Dr Steve Carter
Dupuytren's disease or contracture is caused by a thickening of the palma fascia. The fascia is normally a very thin flat layer in the palm of the hand. In Dupuytren's disease this fascia starts to contract and can gradually over time start to pull the fingers into the palm of the hand. This is not a painful process, but can significantly interfere with activities of daily living as you are no longer able to straighten your fingers. Imagine washing your face with a finger that is poking in your eye!
Dupuytren's disease is largely hereditary, particularly common in males and usually starts after the age of 50. The original gene defect came out of Scandinavia in the 12th Century so some people refer to it as the "Vikings Disease".
The patient first notices a lump, or nodule or "cord" in the palm of the hand, particularly common in the ring or little finger.
The disease is variable and may just remain as a lump in the palm for many years without a contracture developing. It can be precipitated by trauma or surgery to the hand.
When do we need to intervene? The standard criteria are 35° contracture at the MCP joint or 20° contracture at the PIP joint. Practically speaking if you place your hand on a table palm up and you are unable to place all the nails onto the table (ie full extension of the fingers) you need to see a surgeon.
No contracture = No treatment.
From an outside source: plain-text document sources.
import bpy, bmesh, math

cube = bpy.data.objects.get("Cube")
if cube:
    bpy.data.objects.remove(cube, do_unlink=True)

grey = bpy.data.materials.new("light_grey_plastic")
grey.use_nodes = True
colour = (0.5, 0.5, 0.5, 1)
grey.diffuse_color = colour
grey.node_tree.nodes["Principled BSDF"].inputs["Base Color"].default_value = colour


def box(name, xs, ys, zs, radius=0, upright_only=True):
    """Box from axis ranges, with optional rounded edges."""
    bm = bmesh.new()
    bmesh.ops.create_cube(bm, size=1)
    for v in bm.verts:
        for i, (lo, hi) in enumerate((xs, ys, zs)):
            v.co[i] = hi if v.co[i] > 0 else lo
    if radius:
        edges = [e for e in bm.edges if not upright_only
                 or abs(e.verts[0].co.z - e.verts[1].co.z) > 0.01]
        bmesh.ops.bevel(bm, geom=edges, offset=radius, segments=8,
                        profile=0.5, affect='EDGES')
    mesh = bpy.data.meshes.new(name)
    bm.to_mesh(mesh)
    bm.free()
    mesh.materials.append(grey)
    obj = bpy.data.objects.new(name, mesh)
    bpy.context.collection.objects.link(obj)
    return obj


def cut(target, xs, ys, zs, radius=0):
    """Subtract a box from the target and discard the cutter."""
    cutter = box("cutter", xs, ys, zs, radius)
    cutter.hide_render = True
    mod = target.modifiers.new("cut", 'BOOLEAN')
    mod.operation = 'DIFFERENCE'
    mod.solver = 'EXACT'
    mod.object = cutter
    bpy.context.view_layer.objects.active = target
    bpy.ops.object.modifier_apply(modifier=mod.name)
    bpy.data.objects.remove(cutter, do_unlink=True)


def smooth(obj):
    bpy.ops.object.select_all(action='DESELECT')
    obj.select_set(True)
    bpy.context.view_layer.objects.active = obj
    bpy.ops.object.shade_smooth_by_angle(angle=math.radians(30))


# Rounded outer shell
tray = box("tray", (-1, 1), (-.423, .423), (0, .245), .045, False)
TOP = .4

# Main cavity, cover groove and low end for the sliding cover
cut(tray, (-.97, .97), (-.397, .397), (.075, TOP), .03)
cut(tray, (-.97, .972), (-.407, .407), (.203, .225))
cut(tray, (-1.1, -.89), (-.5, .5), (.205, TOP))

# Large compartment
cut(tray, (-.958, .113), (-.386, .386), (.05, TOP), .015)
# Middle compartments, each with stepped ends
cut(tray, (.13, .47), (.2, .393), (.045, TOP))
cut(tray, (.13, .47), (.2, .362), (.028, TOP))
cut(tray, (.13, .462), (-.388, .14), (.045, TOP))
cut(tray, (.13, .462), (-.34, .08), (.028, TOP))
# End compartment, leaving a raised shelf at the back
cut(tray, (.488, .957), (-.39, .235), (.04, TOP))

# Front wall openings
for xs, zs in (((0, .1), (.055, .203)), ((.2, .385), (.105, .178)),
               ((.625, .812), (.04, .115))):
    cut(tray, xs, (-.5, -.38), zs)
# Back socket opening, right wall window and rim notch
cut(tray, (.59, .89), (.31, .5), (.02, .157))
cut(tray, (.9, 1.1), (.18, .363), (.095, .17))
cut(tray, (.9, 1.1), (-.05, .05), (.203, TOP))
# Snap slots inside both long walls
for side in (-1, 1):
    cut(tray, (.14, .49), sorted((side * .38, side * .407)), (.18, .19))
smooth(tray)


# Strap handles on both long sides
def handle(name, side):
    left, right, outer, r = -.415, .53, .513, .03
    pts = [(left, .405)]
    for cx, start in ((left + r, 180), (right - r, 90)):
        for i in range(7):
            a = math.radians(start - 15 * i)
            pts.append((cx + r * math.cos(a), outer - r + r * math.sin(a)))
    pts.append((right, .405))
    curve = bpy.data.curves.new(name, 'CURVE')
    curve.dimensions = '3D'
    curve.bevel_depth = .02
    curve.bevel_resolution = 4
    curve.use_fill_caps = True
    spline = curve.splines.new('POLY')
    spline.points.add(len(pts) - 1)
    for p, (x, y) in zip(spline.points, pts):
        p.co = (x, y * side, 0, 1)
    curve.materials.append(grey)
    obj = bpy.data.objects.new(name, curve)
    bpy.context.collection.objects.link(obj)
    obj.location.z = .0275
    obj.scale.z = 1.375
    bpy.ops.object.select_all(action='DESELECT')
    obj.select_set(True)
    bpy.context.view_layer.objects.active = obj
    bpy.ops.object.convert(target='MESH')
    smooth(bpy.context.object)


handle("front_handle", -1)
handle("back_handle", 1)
With a contracture surgery is indicated. There are a variety of methods available, from a limited fasciotomy to a more extensive fasciectomy. This obviously depends on the stage of the disease. In practical terms the cord is cut to allow the finger to achieve full extension. There is now available an injectable collegenase called Xiapase which is able to dissolve the cord. Preliminary results appear to be good for early contracture. It is not available in South Africa and the expense at present is prohibitive.
Dupuytren was a French physician and you can see a statue of him in the Hospital behind Notre Dame Cathedral if ever you are in Paris!
Dupuytren's is a day case surgery either under general or local regional anaesthetic. The length of surgery can vary, but typically is about 40min. Nylon sutures are placed in the skin, and a bulky dressing applied. The dressing is changed at day 3 to a light elastoplast.
A splint is made by the occupational therapists which is worn at night for 3 months. This is to make sure the hand stays straight. Physiotherapy is commenced immediately. The idea is we want you to use your hand as much as possible. So continue with all your normal activities of daily living.